**Exercise aim**
Your answer must be every line of the data that contains "context".

>>>

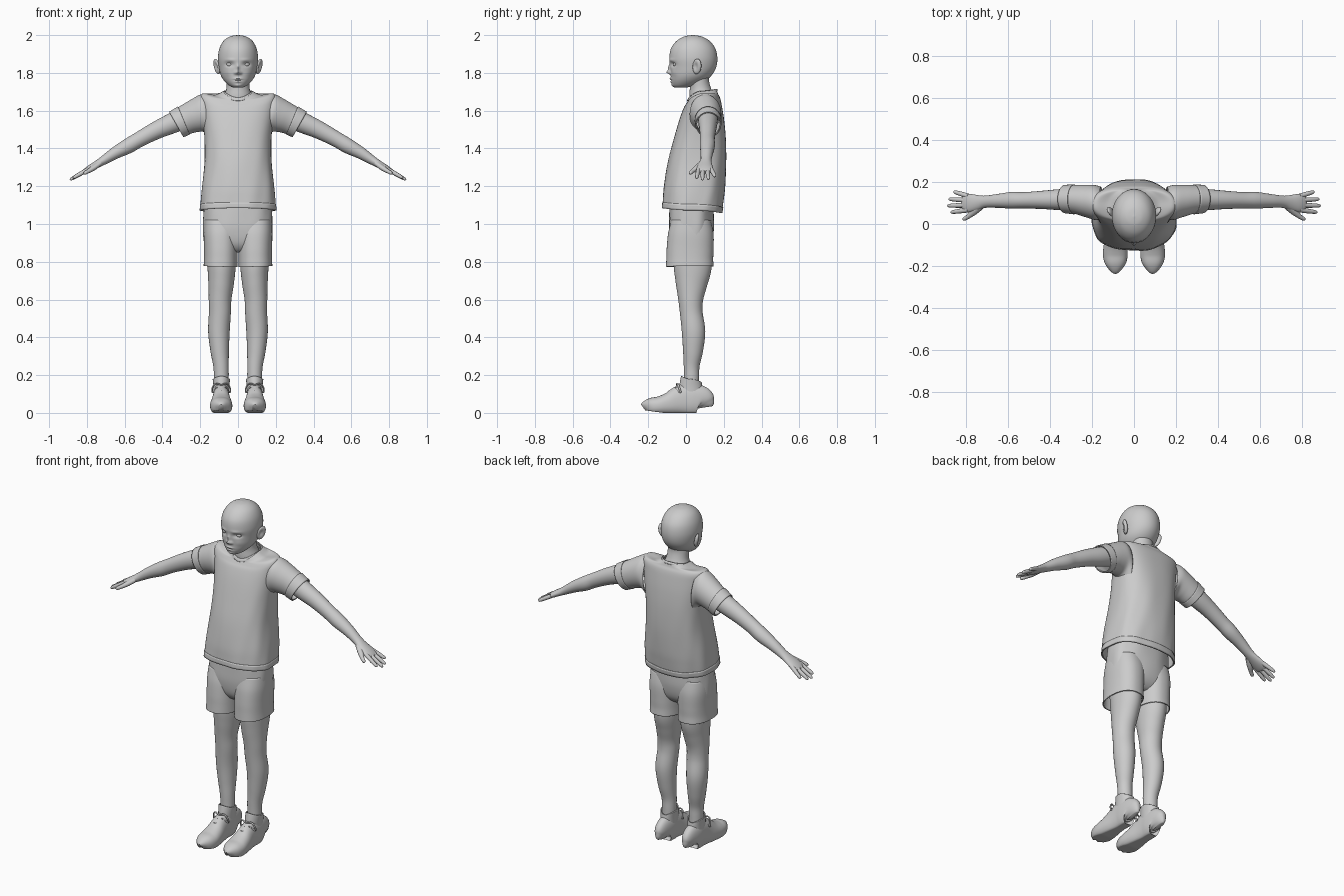
import bpy, bmesh
from math import sin, cos, pi, exp, copysign
from mathutils import Vector


def spline(keys, n):
    """Catmull-Rom interpolation of key tuples"""
    out, last = [], len(keys) - 1
    for i in range(last):
        p = (keys[max(i - 1, 0)], keys[i], keys[i + 1], keys[min(i + 2, last)])
        for s in range(n):
            t = s / n
            out.append(tuple(.5 * (2 * b + (c - a) * t + (2 * a - 5 * b + 4 * c - d) * t * t
                                   + (3 * b - a - 3 * c + d) * t ** 3) for a, b, c, d in zip(*p)))
    return out + [keys[-1]]


def sup(v, n):
    return copysign(abs(v) ** (2 / n), v)


def loft(name, rings, cap0=False, cap1=False, thick=0, mirror=False):
    bm = bmesh.new()
    loops = [[bm.verts.new(p) for p in r] for r in rings]
    k = len(loops[0])
    for a, b in zip(loops, loops[1:]):
        for i in range(k):
            bm.faces.new((a[i], a[(i + 1) % k], b[(i + 1) % k], b[i]))
    if cap0:
        bm.faces.new(loops[0])
    if cap1:
        bm.faces.new(loops[-1])
    bmesh.ops.recalc_face_normals(bm, faces=bm.faces)
    me = bpy.data.meshes.new(name)
    bm.to_mesh(me)
    bm.free()
    ob = bpy.data.objects.new(name, me)
    bpy.context.collection.objects.link(ob)
    if thick:
        m = ob.modifiers.new("thickness", 'SOLIDIFY')
        m.thickness, m.offset = thick, -1
    if mirror:
        ob.modifiers.new("mirror", 'MIRROR').use_mirror_merge = False
    return ob


def stack(keys, n=6, seg=64, power=2.0, wave=None):
    """Level rings from (z side, half width, y front, y back, z front, z back)"""
    rings = []
    for z, rx, y0, y1, zf, zb in spline(keys, n):
        ring = []
        for i in range(seg):
            a = 2 * pi * i / seg
            c, s = sup(cos(a), power), sup(sin(a), power)
            w = 1 + (wave(a, z) if wave else 0)
            ring.append((rx * c * w, (y0 + y1) / 2 + (y1 - y0) / 2 * s * w,
                         z + ((zf if s < 0 else zb) - z) * s * s))
        rings.append(ring)
    return rings


def tube(keys, n=6, seg=24, side=(0, 1, 0), power=2.0):
    """Rings along a path from (x, y, z, radius along side, other radius)"""
    ks = spline(keys, n)
    rings = []
    for i, k in enumerate(ks):
        t = (Vector(ks[min(i + 1, len(ks) - 1)][:3]) - Vector(ks[max(i - 1, 0)][:3])).normalized()
        u = Vector(side)
        u = (u - t * u.dot(t)).normalized()
        v = t.cross(u)
        rings.append([Vector(k[:3]) + u * (k[3] * sup(cos(2 * pi * j / seg), power))
                      + v * (k[4] * sup(sin(2 * pi * j / seg), power)) for j in range(seg)])
    return rings


def flat(z, rx, y0, y1):
    return (z, rx, y0, y1, z, z)


def ball(name, loc, size, rot=(0, 0, 0), dent=0):
    bm = bmesh.new()
    bmesh.ops.create_uvsphere(bm, u_segments=24, v_segments=16, radius=1)
    for v in bm.verts:
        if v.co.x > 0:
            v.co.x -= dent * exp(-((v.co.y + .2) ** 2 + v.co.z ** 2) / .25)
        v.co = Vector(a * b for a, b in zip(v.co, size))
    from mathutils import Euler
    m = Euler(rot).to_matrix()
    for v in bm.verts:
        v.co = m @ v.co + Vector(loc)
    me = bpy.data.meshes.new(name)
    bm.to_mesh(me)
    bm.free()
    ob = bpy.data.objects.new(name, me)
    bpy.context.collection.objects.link(ob)
    ob.modifiers.new("mirror", 'MIRROR').use_mirror_merge = False


# Head, with facial relief pushed out of a smooth loft
head = loft("head", stack([flat(2.0, .004, .031, .039), flat(1.993, .042, -.008, .082),
    flat(1.97, .076, -.049, .124), flat(1.93, .098, -.079, .155), flat(1.88, .106, -.088, .166),
    flat(1.83, .101, -.084, .16), flat(1.79, .092, -.081, .138), flat(1.76, .075, -.079, .105),
    flat(1.735, .05, -.072, .06), flat(1.722, .026, -.058, .0)], n=9, seg=128), True, True)
relief = [(0, 1.803, .012, .010, .020), (0, 1.825, .008, .018, .011), (.015, 1.799, .007, .007, .006),
          (.045, 1.845, .020, .011, -.013), (.04, 1.868, .025, .007, .004), (0, 1.769, .018, .005, .007),
          (0, 1.753, .014, .005, .006), (0, 1.761, .024, .002, -.004), (0, 1.732, .018, .009, .005),
          (.055, 1.80, .02, .018, .003)]
for v in head.data.vertices:
    if v.co.y < 0:
        x, z = v.co.x, v.co.z
        v.co.y -= sum(h * exp(-((abs(x) - cx) / sx) ** 2 - ((z - cz) / sz) ** 2)
                      for cx, cz, sx, sz, h in relief)
ball("eye", (.044, -.053, 1.845), (.017, .015, .013))
ball("ear", (.112, .058, 1.834), (.013, .025, .042), (-.2, .18, -.45), .9)

# Neck
loft("neck", stack([flat(1.63, .085, .02, .165), flat(1.68, .072, .018, .15), flat(1.72, .061, .02, .132),
                    flat(1.76, .06, .016, .122), flat(1.80, .062, .0, .125)], seg=48), True, True)


# Shirt body with soft folds, neckband and hem
def folds(a, z):
    return max(0, 1.6 - z) * (.02 * sin(6 * a + 9 * z) + .012 * sin(11 * a - 14 * z))


body = [(1.073, .201, -.124, .188, 1.085, 1.058), flat(1.13, .198, -.122, .198),
        flat(1.2, .192, -.116, .206), flat(1.33, .178, -.095, .213), flat(1.45, .177, -.065, .211),
        flat(1.55, .186, -.036, .202), (1.63, .196, -.012, .189, 1.615, 1.63),
        (1.675, .199, .003, .18, 1.64, 1.668), (1.692, .18, .012, .17, 1.655, 1.688),
        (1.684, .12, .013, .166, 1.66, 1.70), (1.704, .078, .012, .162, 1.664, 1.712)]
loft("shirt_body", stack(body, seg=96, power=2.5, wave=folds), thick=.006)
loft("shirt_hem", stack([(1.072, .203, -.127, .191, 1.084, 1.057), (1.105, .2015, -.125, .196, 1.115, 1.09)],
                        n=3, seg=96, power=2.5, wave=folds), thick=.004)
loft("neckband", stack([(1.688, .086, .006, .168, 1.652, 1.704), (1.699, .083, .008, .166, 1.66, 1.714),
                        (1.705, .075, .014, .158, 1.67, 1.716)], n=3), thick=.006)

# Sleeves: rings from upper and lower edge points (x, z) plus y centre and depth
def sleeve(name, keys, thick):
    rings = []
    for x0, z0, x1, z1, y, d in spline(keys, 5):
        rings.append([((x0 + x1) / 2 + (x0 - x1) / 2 * sin(a), y + d * cos(a),
                       (z0 + z1) / 2 + (z0 - z1) / 2 * sin(a))
                      for a in [2 * pi * i / 40 for i in range(40)]])
    loft(name, rings, thick=thick, mirror=True)


sleeve("sleeve", [(.165, 1.687, .15, 1.44, .1, .078), (.2, 1.685, .178, 1.485, .103, .083),
                  (.25, 1.658, .215, 1.487, .11, .077), (.31, 1.622, .25, 1.478, .117, .069),
                  (.362, 1.592, .29, 1.463, .119, .065)], .005)
sleeve("sleeve_cuff", [(.318, 1.622, .256, 1.473, .117, .071), (.365, 1.594, .289, 1.459, .119, .068)], .004)

# Arms and hands
loft("arm", tube([(.24, .115, 1.58, .055, .058), (.34, .116, 1.537, .051, .054), (.43, .115, 1.497, .044, .047),
    (.52, .113, 1.449, .039, .041), (.58, .113, 1.414, .04, .04), (.65, .11, 1.376, .033, .032),
    (.71, .106, 1.338, .029, .024), (.745, .102, 1.317, .036, .02), (.785, .1, 1.294, .044, .017),
    (.81, .1, 1.279, .041, .013), (.82, .1, 1.273, .025, .008)]), True, True, mirror=True)
fingers = [("index", .067, .874, .056), ("middle", .09, .89, .087),
           ("ring", .113, .884, .119), ("little", .133, .86, .154)]
for nm, y0, x1, y1 in fingers:
    pts = []
    for t, r in ((0, .012), (.35, .0115), (.65, .0105), (.9, .0085), (.98, .005), (1, .001)):
        x = .79 + (x1 - .79) * t
        pts.append((x, y0 + (y1 - y0) * t, 1.291 - .57 * (x - .79), r, r))
    loft(nm + "_finger", tube(pts, 3, 12), True, True, mirror=True)
loft("thumb", tube([(.735, .085, 1.32, .02, .015), (.765, .058, 1.297, .017, .014), (.79, .036, 1.281, .011, .011),
                    (.81, .024, 1.27, .009, .009), (.817, .021, 1.267, .002, .002)], 4, 14, (.5, .8, 0)),
     True, True, mirror=True)


# Shorts: hips closing into the crotch, then two wide legs
def creases(a, z):
    return .012 * sin(5 * a + 12 * z) + .007 * sin(9 * a - 20 * z)


loft("shorts_hips", stack([flat(1.13, .176, -.085, .145), flat(1.05, .182, -.09, .146), flat(.97, .183, -.091, .146),
                           flat(.9, .178, -.078, .132), flat(.86, .155, -.05, .10), flat(.85, .09, -.02, .06)],
                          power=2.4, wave=creases), False, True)
loft("shorts_leg", tube([(.09, .027, 1.02, .105, .088), (.091, .026, .95, .12, .091), (.091, .022, .87, .124, .089),
                         (.0915, .02, .815, .124, .0885), (.0925, .02, .775, .126, .0895)], seg=48, power=2.3),
     thick=.006, mirror=True)

# Legs
loft("leg", tube([(.088, .035, .9, .1, .076), (.087, .035, .77, .1, .074), (.09, .029, .68, .083, .067),
    (.095, .025, .6, .066, .06), (.096, .028, .53, .06, .058), (.101, .04, .43, .062, .057),
    (.097, .037, .33, .053, .049), (.09, .03, .25, .042, .041), (.088, .03, .19, .04, .039),
    (.088, .03, .12, .04, .038)], seg=40), True, True, mirror=True)

# Shoes: (y, half width, top height); undersides are flattened to make the sole
shape = [(.099, .012, .07), (.095, .027, .105), (.08, .038, .14), (.04, .043, .155), (0, .043, .158),
         (-.04, .046, .14), (-.09, .054, .108), (-.14, .059, .088), (-.18, .053, .08),
         (-.207, .036, .066), (-.22, .014, .05)]
rings = tube([(.089, y, (h - .012) / 2, w, (h + .012) / 2) for y, w, h in shape], 6, 40, (1, 0, 0), 2.3)
for r in rings:
    for p in r:
        p.z = max(p.z, .14 * max(0, -.12 - p.y))
loft("shoe", rings, True, True, mirror=True)
collar = stack([(.09, .04, -.035, .09, .10, .09), (.14, .042, -.035, .087, .145, .135),
                (.178, .046, -.026, .083, .195, .163)], seg=40)
loft("shoe_collar", [[(x + .088, y, z) for x, y, z in r] for r in collar], thick=.006, mirror=True)

# Laces across the instep with a bow loop either side
for i in range(3):
    y, z = -.042 - .024 * i, .146 - .015 * i
    loft("lace", tube([(.089 + s * .036, y + .012 * abs(s), z - .03 * s * s, .004, .004)
                       for s in (-1, -.5, 0, .5, 1)], 4, 8), True, True, mirror=True)
for s in (-1, 1):
    loft("bow_loop", tube([(.089, -.05, .148, .004, .004), (.089 + s * .03, -.045, .155, .005, .004),
                           (.089 + s * .047, -.035, .13, .005, .004), (.089 + s * .045, -.03, .108, .005, .004),
                           (.089 + s * .02, -.055, .135, .004, .004)], 5, 8, (.1, 1, .2)), True, True, mirror=True)

# Smooth shading
for ob in bpy.context.collection.objects:
    ob.select_set(True)
    bpy.context.view_layer.objects.active = ob
bpy.ops.object.shade_smooth_by_angle(angle=.9)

<<<

**Answer**
    bpy.context.collection.objects.link(ob)
    bpy.context.collection.objects.link(ob)
for ob in bpy.context.collection.objects:
    bpy.context.view_layer.objects.active = ob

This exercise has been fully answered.